▶ _TASK ITEM_: The required answer is each line in the entries below where "verts" occurs.

Saved data entries
□ □ □

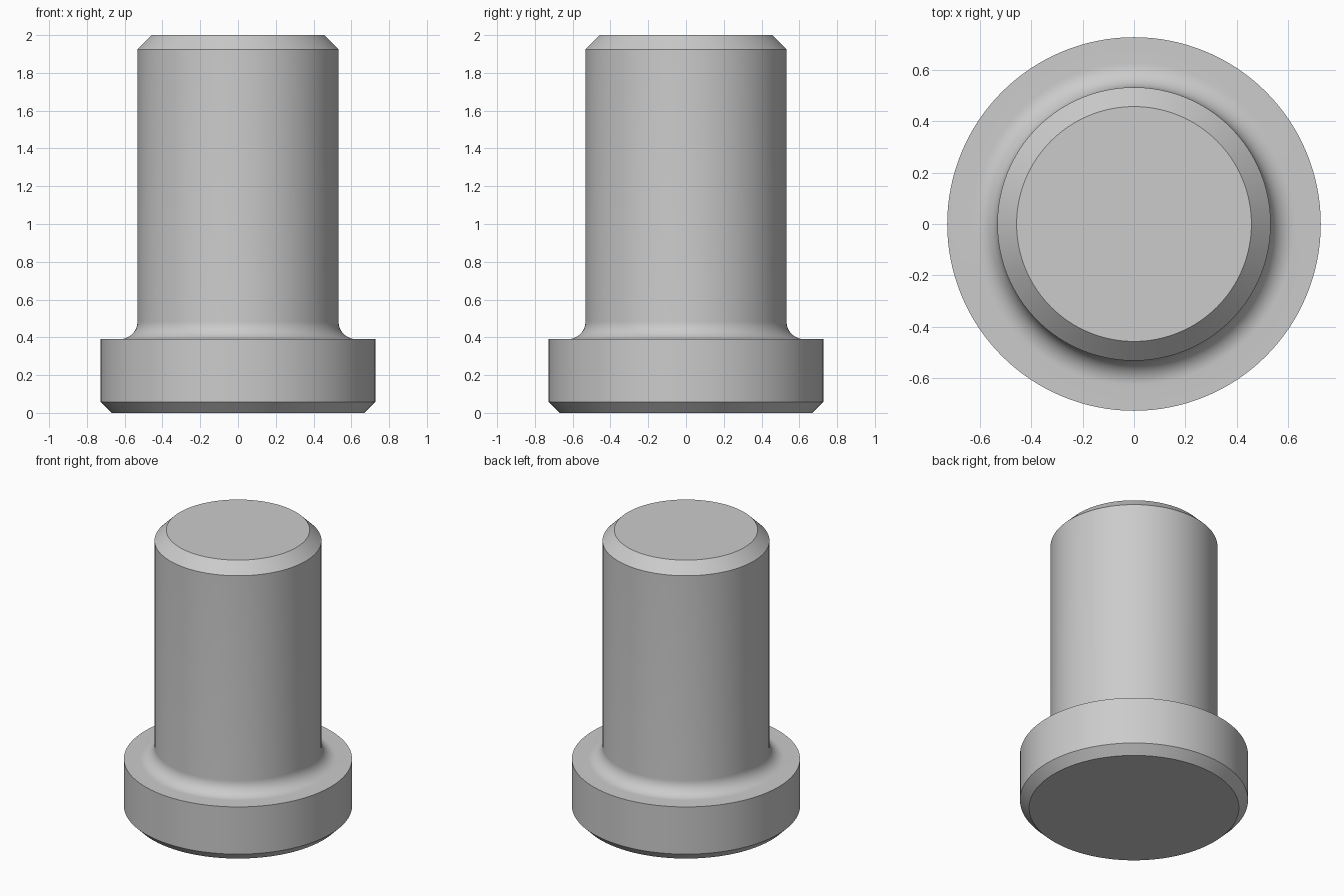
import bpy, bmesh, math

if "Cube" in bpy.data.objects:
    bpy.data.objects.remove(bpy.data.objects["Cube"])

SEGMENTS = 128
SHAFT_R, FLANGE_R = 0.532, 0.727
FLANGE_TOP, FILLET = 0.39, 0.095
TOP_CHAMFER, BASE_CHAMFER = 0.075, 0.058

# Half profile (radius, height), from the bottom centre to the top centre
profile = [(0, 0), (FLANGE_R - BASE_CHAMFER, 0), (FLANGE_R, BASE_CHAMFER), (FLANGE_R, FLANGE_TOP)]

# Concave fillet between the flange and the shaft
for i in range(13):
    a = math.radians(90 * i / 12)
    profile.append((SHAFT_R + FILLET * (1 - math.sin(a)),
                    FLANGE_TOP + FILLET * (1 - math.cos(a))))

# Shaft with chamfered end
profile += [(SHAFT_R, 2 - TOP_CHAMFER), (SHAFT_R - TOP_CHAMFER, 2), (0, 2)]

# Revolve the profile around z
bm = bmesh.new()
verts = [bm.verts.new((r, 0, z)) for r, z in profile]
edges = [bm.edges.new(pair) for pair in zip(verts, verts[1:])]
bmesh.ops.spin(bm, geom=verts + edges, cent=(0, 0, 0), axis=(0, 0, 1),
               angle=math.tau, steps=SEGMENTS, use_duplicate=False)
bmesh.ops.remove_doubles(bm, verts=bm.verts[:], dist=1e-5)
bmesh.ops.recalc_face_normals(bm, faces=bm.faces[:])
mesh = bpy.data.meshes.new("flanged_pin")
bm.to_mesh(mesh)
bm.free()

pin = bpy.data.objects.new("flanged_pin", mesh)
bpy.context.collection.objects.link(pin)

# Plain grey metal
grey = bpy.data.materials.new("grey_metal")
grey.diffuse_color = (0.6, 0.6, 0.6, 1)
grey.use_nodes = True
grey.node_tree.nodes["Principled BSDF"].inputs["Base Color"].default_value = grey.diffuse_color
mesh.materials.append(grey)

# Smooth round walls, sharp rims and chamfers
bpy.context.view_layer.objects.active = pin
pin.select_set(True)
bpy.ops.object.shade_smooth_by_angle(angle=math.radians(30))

□ □ □

▶ _ANSWER_:
verts = [bm.verts.new((r, 0, z)) for r, z in profile]
edges = [bm.edges.new(pair) for pair in zip(verts, verts[1:])]
bmesh.ops.spin(bm, geom=verts + edges, cent=(0, 0, 0), axis=(0, 0, 1),
bmesh.ops.remove_doubles(bm, verts=bm.verts[:], dist=1e-5)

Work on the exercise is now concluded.